This post is sponsored by Curriculum Associates
Data has become a key component that schools count on to help drive student outcomes. But implementing new processes that incorporate data can be tricky. Chavez Elementary School Principal Robert Rayburn details how school leaders can create a new culture that embraces data and uses it as a positive tool to enhance instruction and student achievement.
Some schools are using data to create personalized learning paths for students. This can be a tough concept for teachers and parents to grasp. How can school leaders help ease this transition?
The first step is getting teachers and parents to understand how data can flow like water to support everyday classroom instruction. To promote this mindset, you have to redefine data for them. Teachers often perceive data as simply summative—defining whether a teacher is good, bad, or somewhere in between. Parents can perceive data as simply a way to classify their children as far below basic, below basic, proficient, or advanced. We need to change these perceptions.
The process we have in place at Chavez Elementary has been successful. We started by showing our teachers that they know way more about how a child is learning than they might realize. Second, we provided all of our teachers with laptops. It does not help to provide educators with great data and then not give them a means to access it and have conversations about it without being tied to their desks. Third, we taught them how to work as a team in a professional learning community (PLC) to decide what data to focus on and how to define expectations for student success at each grade level. With Curriculum Associates’ i-Ready®, we have up-to-date data that we can use to explain to parents, in very specific terms, exactly what their child’s strengths and weaknesses are and what they can do as parents to help. We can use the same data to support conferencing conversations with students.
Say more about professional learning communities (PLCs)—how do they support data-driven, personalized learning and communication between teachers and administrators?
Our PLCs follow the research of Richard and Rebecca DuFour. We meet to discuss what the “non-negotiable” standards are and every standard cannot be one. The non-negotiables are the standards that an educator says, “If the student doesn’t get this in my grade, they are cooked.” These determinations are based on the professional knowledge of teachers at each grade and, once chosen, they make up the essential learning path for students. Next, we consider what we will do if a student does not master the concepts and what we will do if a student does master the concepts. In this process, an entire team takes responsibility for all students. We have discussions about why students are “getting it” in one class and not another and we group lesson plans by need. This helps take the emotion out of the discussions.

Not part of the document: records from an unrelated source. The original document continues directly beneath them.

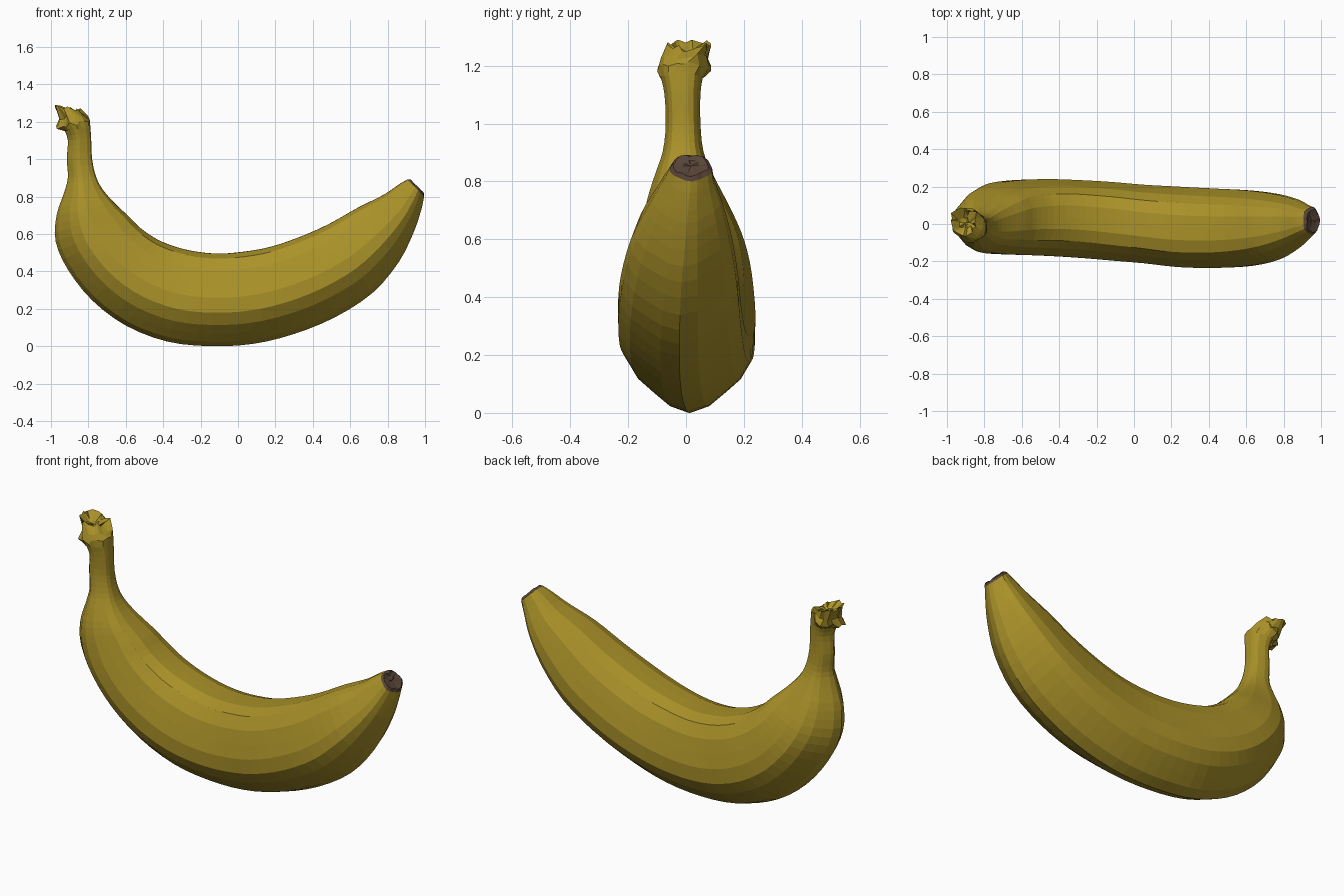
import bpy, bmesh, math, random
from mathutils import Vector

if "Cube" in bpy.data.objects:
    bpy.data.objects.remove(bpy.data.objects["Cube"])

random.seed(4)
SIDES = 20


def material(name, rgb):
    m = bpy.data.materials.new(name)
    m.diffuse_color = (*rgb, 1)
    m.use_nodes = True
    m.node_tree.nodes["Principled BSDF"].inputs["Base Color"].default_value = m.diffuse_color
    return m


yellow = material("ripe yellow", (0.40, 0.285, 0.022))
brown = material("dry brown", (0.10, 0.06, 0.04))


# Soft five-sided cross-section with one ridge on the outer curve, scaled to -1..1
def cross_section():
    pts = []
    for i in range(SIDES):
        a = 2 * math.pi * i / SIDES
        r = 1 + 0.045 * math.cos(5 * a)
        pts.append((r * math.sin(a), r * math.cos(a)))
    us, vs = [p[0] for p in pts], [p[1] for p in pts]
    return [(u / max(us), 2 * (v - min(vs)) / (max(vs) - min(vs)) - 1) for u, v in pts]


PROFILE = cross_section()


def spline(keys, steps):
    """Catmull-Rom through the key sections."""
    out = []
    for i in range(len(keys) - 1):
        k = [keys[max(i - 1, 0)], keys[i], keys[i + 1], keys[min(i + 2, len(keys) - 1)]]
        for s in range(steps):
            t = s / steps
            out.append([0.5 * (2 * b + (c - a) * t + (2 * a - 5 * b + 4 * c - d) * t * t
                               + (3 * b - a - 3 * c + d) * t ** 3) for a, b, c, d in zip(*k)])
    return out + [list(keys[-1])]


def loft(name, sections, mat, jitter=0.0, cap_end=False):
    """Sections: outer x, z, inner x, z, lowest y, highest y."""
    bm = bmesh.new()
    rings = []
    for n, (ox, oz, ix, iz, y0, y1) in enumerate(sections):
        ring = []
        for u, v in PROFILE:
            p = Vector(((ox + ix) / 2 + (ox - ix) / 2 * v,
                        (y0 + y1) / 2 + (y1 - y0) / 2 * u,
                        (oz + iz) / 2 + (oz - iz) / 2 * v))
            if n:
                p += Vector([random.uniform(-jitter, jitter) for _ in range(3)])
            ring.append(bm.verts.new(p))
        rings.append(ring)
    for a, b in zip(rings, rings[1:]):
        for i in range(SIDES):
            j = (i + 1) % SIDES
            bm.faces.new((a[i], a[j], b[j], b[i]))
    if cap_end:
        c = bm.verts.new(sum((v.co for v in rings[-1]), Vector()) / SIDES)
        for i in range(SIDES):
            bm.faces.new((rings[-1][i], rings[-1][(i + 1) % SIDES], c))
    bmesh.ops.recalc_face_normals(bm, faces=bm.faces)
    # open tubes: make sure the first wall faces outward
    f = bm.faces[0] if not bm.faces.ensure_lookup_table() else None
    mid = sum((v.co for r in rings[:2] for v in r), Vector()) / (2 * SIDES)
    if f.normal.dot(f.calc_center_median() - mid) < 0:
        bmesh.ops.reverse_faces(bm, faces=bm.faces)
    me = bpy.data.meshes.new(name)
    bm.to_mesh(me)
    bm.free()
    me.materials.append(mat)
    ob = bpy.data.objects.new(name, me)
    bpy.context.collection.objects.link(ob)
    return ob


# Peel: stem neck, curved body and tapering tip
body = [
    (-.93, 1.16, -.79, 1.18, -.09, .06),
    (-.91, 1.10, -.785, 1.11, -.075, .05),
    (-.915, 1.0, -.78, 1.0, -.07, .05),
    (-.91, .90, -.76, .91, -.08, .06),
    (-.93, .82, -.725, .84, -.105, .09),
    (-.97, .70, -.66, .765, -.135, .14),
    (-.975, .56, -.58, .69, -.15, .19),
    (-.91, .41, -.52, .63, -.16, .22),
    (-.78, .245, -.43, .57, -.165, .235),
    (-.60, .11, -.33, .53, -.17, .24),
    (-.38, .025, -.22, .505, -.18, .235),
    (-.15, .0, -.10, .495, -.195, .225),
    (.08, .012, .03, .505, -.21, .21),
    (.30, .065, .17, .53, -.23, .20),
    (.52, .155, .32, .58, -.235, .19),
    (.72, .285, .48, .65, -.225, .18),
    (.86, .45, .64, .74, -.19, .16),
    (.94, .61, .78, .81, -.13, .13),
    (.98, .73, .86, .865, -.08, .10),
    (.995, .80, .905, .89, -.055, .09),
]
loft("peel", spline(body, 3), yellow)

# Torn crown at the top of the stem, with a ragged hollow end
crown = [
    (-.93, 1.15, -.79, 1.17, -.09, .06),
    (-.965, 1.17, -.79, 1.21, -.095, .075),
    (-.96, 1.22, -.81, 1.235, -.08, .08),
    (-.99, 1.29, -.845, 1.26, -.06, .08),
    (-.93, 1.25, -.87, 1.24, -.02, .03),
]
loft("stem_crown", crown, yellow, jitter=0.012, cap_end=True)

# Dry brown blossom end, slightly sunken in the middle
blossom = [
    (.995, .80, .905, .89, -.055, .09),
    (.993, .82, .922, .888, -.042, .078),
    (.975, .832, .93, .872, -.012, .045),
]
loft("blossom_end", blossom, brown, jitter=0.005, cap_end=True)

To enable these types of discussions, school leaders need to give teams the time to meet. In our school, grade-level teams have 45 minutes per week to meet with our intervention coach. We use i-Ready’s data as a key component of these meetings. Prior to using this program, we weren’t exactly sure what to do for students who were not getting certain concepts. Now, using our data, our teams are having real conversations about goal setting for each student, both to remediate and to progress students who are highly proficient. We have defined next steps about what we are going to do the next day and the day after that. It is actually addicting.
How can school and district leaders develop a culture of data use?
Culture follows mission. Our mission was formed with the understanding that we have the ability to get up-to-date data on students and that we know what to do with that data once we have it. School leaders need to inform themselves on how to mine and use data so that they have an understanding of what is possible. The first step with staff is leading a coalition of the willing. When I decided to move into this area, I asked some of my teachers to join me in trying this experiment. I explained what I thought we could accomplish together, and I focused on the fact that everyone on a team brings a different strength and that we are all better off by working together. This approach caught on faster than I anticipated. Our teachers realized that seeing how students are progressing is extremely valuable. Because the data became part of conferencing discussions with individual students, we started seeing students pay more attention to how they were doing and describing it back to them, which was also very powerful.
How can school leaders help support the consistent and meaningful use of data as part of instruction?
Focus on the data that fits your mission. We focus on the response to instruction data that is available in i-Ready, because it gives us a consistent approach over time. It allows us to do an intervention and then see how a student did with that intervention. We can see if a child’s trajectory is in the up, or down, position. In addition, I let my teachers decide how they meet and what they focus on, and I provide feedback to help them gain confidence in their choices. This helps them take ownership over the process.
What are some ways schools and teachers use data to improve the home-school connection?
Treat parents like partners in the process. Our teachers are great at this. They show parents the i-Ready data we are using and how it can help define where their child is relative to what we are grading on in a report card. Parents want to know how their child is doing on an ongoing basis, not simply in terms of a point-in-time classification. In addition, we are able to show them the things they can do at home to help their child progress. Our parents are aware of their child’s day-to-day instructional plan, and we are starting to notice that our students are more aware of their own learning. For instance, recently there was a nine-year-old student talking about his comprehension of conversational text. I never thought I would see this happen.
Focusing on data has created huge wins for us. We have been able to overcome the deficiencies typical of a large population of struggling students. Our teachers are able to help every child do better than when he or she first came into that teacher’s classroom, and this is very empowering for them.
Robert Rayburn is the principal of Chavez Elementary School in Norwalk, CA.